But I wasn’t ready to go over there. Something about seeing them, telling Max and Stella that Daniels wasn’t coming back … that made it feel all too real. I just wanted stay here, in this weird cocoon with Boden, and pretend that nothing outside this room existed.

Eventually, we did get up. Boden pulled the thin comforter off the bed and went into the bathroom. I stood just outside and watched as he covered up Daniels. That was the closest we could get to burying him.

We’re gathered our stuff before we left the room, and then Boden locked the door behind us. That would hopefully keep the zombies out, and Daniels would maybe get some peace in his death.

That’s what we had to do. Leave our dead lying around and move on.

Max ran over and hugged me as soon we went into the next room. He’d been positive that something horrible had happened to me, despite Serg’s assurances to the contrary.

Almost as soon as I walked in the door, Stella began asking about Daniels. She’d gotten rather close to him over the past few days. I sat down next to her and explained as gently as I could that he wasn’t coming back.

She knew what that meant, though. She’d already lost enough people and understood what death was far better than any six-year-old should have to understand.

We went to bed after that. I still felt too sick to eat, and the kids had already had supper. I shared a double bed with Stella and Max, and Stella snuggled up close to me. She cried softly as she fell asleep, and I stroked her hair.

Max was having trouble falling asleep, too, so he asked me to sing him a lullaby. When we’d first started out on our own, right after zombies had killed our parents and the virus was still new, I used to sing to him every night.

I didn’t know any lullabies, but Max didn’t know that. The only song I could come up with that I knew all the lyrics for “Blackbird” by the Beatles.

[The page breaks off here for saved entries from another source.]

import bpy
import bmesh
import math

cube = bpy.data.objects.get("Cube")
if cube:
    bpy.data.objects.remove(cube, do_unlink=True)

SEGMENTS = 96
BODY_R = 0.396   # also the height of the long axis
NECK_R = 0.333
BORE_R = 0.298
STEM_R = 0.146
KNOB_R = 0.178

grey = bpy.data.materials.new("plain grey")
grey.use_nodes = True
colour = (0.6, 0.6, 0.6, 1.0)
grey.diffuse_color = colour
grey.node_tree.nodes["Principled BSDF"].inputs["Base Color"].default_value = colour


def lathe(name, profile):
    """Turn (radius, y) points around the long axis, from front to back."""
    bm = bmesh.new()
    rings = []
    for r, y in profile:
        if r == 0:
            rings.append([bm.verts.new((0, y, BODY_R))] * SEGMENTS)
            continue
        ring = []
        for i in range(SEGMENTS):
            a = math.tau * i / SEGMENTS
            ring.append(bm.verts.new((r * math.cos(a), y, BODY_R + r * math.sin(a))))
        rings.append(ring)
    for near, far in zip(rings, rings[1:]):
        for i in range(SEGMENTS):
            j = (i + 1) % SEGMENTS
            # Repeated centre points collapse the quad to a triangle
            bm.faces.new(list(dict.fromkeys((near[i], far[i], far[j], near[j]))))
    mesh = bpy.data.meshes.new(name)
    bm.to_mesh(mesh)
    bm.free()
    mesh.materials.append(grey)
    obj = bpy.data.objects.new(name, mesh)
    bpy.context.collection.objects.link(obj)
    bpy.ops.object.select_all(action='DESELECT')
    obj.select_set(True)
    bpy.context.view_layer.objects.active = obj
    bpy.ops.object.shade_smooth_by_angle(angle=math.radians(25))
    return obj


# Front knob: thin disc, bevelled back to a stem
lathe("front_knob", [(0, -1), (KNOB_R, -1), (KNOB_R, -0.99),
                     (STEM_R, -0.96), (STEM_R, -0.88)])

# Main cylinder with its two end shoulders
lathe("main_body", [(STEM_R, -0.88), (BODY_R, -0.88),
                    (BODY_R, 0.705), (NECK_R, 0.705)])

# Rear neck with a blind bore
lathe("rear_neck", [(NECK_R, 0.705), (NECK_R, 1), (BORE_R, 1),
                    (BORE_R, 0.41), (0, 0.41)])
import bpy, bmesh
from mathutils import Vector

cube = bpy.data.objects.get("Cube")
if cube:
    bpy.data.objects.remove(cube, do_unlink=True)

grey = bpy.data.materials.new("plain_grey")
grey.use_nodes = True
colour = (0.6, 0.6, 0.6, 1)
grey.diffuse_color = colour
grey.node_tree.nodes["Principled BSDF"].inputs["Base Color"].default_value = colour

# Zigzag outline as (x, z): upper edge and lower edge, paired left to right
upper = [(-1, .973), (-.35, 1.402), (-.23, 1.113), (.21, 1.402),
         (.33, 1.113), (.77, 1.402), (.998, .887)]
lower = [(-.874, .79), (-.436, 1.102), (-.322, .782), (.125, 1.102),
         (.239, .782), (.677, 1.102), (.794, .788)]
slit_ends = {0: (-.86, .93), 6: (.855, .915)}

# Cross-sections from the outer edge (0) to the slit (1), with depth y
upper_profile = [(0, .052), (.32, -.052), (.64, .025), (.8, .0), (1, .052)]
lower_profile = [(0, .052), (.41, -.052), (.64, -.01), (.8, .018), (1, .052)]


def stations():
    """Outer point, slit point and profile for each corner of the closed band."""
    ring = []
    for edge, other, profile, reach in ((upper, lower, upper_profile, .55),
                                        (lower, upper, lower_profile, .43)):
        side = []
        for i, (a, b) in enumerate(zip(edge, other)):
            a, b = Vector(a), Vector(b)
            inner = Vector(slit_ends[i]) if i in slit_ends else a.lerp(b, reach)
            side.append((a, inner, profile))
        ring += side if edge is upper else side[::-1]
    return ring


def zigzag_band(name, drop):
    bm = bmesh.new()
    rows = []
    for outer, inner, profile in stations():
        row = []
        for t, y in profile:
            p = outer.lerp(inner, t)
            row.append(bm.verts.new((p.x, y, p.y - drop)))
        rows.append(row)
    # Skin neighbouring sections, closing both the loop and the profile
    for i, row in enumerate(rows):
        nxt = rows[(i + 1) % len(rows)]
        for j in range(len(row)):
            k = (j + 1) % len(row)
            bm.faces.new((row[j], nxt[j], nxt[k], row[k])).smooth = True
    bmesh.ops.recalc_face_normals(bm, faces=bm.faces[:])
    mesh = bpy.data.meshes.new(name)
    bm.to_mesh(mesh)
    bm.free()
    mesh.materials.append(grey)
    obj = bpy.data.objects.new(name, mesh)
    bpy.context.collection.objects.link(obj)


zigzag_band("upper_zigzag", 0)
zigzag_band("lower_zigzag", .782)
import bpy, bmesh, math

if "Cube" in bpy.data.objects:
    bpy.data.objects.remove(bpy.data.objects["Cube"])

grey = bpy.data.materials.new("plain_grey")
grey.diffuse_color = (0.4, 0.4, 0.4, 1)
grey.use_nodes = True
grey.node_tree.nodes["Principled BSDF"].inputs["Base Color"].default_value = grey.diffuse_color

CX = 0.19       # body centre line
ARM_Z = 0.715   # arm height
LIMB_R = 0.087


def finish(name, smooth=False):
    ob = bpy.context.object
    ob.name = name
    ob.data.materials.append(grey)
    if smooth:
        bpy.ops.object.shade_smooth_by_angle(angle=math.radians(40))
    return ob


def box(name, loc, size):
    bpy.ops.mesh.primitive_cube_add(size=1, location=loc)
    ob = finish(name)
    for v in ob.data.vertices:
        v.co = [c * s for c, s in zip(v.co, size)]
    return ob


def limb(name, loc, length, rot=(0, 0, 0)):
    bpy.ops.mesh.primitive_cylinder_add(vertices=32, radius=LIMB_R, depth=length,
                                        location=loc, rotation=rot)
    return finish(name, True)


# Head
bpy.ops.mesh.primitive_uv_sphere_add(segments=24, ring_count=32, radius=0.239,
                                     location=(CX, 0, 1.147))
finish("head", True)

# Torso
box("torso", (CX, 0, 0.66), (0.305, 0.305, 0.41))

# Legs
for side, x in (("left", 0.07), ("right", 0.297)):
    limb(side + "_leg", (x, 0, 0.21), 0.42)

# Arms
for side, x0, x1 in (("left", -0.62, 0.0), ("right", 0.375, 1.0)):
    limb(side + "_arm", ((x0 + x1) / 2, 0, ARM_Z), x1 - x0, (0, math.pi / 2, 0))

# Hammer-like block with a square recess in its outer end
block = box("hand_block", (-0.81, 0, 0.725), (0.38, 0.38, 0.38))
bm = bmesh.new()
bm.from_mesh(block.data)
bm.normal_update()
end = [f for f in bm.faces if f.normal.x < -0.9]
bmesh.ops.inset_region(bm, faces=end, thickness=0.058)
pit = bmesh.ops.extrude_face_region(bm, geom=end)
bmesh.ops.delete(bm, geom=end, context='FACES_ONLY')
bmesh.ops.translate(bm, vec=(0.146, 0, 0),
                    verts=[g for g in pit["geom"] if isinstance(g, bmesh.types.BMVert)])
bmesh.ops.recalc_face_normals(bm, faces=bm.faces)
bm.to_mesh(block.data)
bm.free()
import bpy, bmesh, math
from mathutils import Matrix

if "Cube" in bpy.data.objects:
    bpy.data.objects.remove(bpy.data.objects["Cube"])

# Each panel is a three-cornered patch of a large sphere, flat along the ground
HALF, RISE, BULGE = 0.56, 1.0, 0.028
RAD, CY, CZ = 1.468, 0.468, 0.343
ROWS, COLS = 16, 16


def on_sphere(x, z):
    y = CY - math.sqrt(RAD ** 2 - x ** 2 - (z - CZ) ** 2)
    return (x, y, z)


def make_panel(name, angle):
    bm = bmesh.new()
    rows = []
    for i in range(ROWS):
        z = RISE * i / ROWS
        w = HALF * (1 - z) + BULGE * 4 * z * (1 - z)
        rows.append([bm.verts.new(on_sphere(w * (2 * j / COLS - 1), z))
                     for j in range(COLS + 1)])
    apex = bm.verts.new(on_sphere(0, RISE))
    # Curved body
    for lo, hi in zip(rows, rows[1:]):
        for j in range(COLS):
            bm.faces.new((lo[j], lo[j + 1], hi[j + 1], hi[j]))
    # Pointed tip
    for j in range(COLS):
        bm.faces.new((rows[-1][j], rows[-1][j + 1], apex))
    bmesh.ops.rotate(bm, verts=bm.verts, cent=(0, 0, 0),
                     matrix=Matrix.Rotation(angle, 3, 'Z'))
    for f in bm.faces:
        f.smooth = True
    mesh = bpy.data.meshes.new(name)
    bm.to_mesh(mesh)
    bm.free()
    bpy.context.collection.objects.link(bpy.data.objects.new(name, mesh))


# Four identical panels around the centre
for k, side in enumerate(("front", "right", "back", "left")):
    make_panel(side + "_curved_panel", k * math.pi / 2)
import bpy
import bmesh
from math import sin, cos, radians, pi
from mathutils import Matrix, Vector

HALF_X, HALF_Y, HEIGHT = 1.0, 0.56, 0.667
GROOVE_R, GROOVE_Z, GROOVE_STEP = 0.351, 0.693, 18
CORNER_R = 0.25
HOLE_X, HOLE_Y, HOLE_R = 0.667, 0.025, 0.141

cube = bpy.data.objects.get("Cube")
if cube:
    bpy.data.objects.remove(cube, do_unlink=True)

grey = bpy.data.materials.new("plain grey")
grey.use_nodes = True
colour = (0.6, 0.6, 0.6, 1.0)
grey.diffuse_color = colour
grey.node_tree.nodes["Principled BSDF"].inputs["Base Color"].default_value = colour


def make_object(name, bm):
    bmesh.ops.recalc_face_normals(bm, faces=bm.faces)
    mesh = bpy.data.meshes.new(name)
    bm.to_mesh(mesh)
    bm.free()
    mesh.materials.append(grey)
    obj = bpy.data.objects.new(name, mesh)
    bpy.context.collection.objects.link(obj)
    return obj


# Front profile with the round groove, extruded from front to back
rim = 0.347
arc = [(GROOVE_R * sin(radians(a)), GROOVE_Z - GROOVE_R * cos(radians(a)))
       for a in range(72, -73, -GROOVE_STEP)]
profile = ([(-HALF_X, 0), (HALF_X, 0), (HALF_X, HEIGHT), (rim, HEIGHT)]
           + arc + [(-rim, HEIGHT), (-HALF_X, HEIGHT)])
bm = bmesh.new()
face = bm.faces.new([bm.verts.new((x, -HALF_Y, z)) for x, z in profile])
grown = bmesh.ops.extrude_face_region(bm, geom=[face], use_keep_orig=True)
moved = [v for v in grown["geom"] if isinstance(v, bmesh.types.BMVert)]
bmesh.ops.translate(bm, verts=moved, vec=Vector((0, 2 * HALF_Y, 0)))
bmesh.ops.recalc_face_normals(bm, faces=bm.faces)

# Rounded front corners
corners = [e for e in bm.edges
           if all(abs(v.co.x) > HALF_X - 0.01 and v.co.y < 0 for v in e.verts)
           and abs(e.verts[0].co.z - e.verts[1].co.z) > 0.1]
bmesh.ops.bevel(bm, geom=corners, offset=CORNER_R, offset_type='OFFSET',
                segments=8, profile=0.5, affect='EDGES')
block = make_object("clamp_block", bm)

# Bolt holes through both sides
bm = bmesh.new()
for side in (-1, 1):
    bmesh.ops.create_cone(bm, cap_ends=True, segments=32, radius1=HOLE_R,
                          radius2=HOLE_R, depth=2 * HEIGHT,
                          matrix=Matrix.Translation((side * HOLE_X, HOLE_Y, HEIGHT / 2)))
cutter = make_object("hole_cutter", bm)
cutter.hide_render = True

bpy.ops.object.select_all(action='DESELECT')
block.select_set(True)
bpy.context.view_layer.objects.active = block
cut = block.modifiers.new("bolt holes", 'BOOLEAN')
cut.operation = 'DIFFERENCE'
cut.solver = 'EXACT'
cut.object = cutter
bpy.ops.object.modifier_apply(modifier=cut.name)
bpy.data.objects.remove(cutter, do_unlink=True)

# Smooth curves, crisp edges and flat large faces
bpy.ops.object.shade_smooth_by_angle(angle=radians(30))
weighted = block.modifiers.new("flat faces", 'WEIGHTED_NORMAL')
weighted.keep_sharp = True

So, as the kids drifted off to sleep, I softly sang to them about broken wings and being free.


Prev Next
Loading...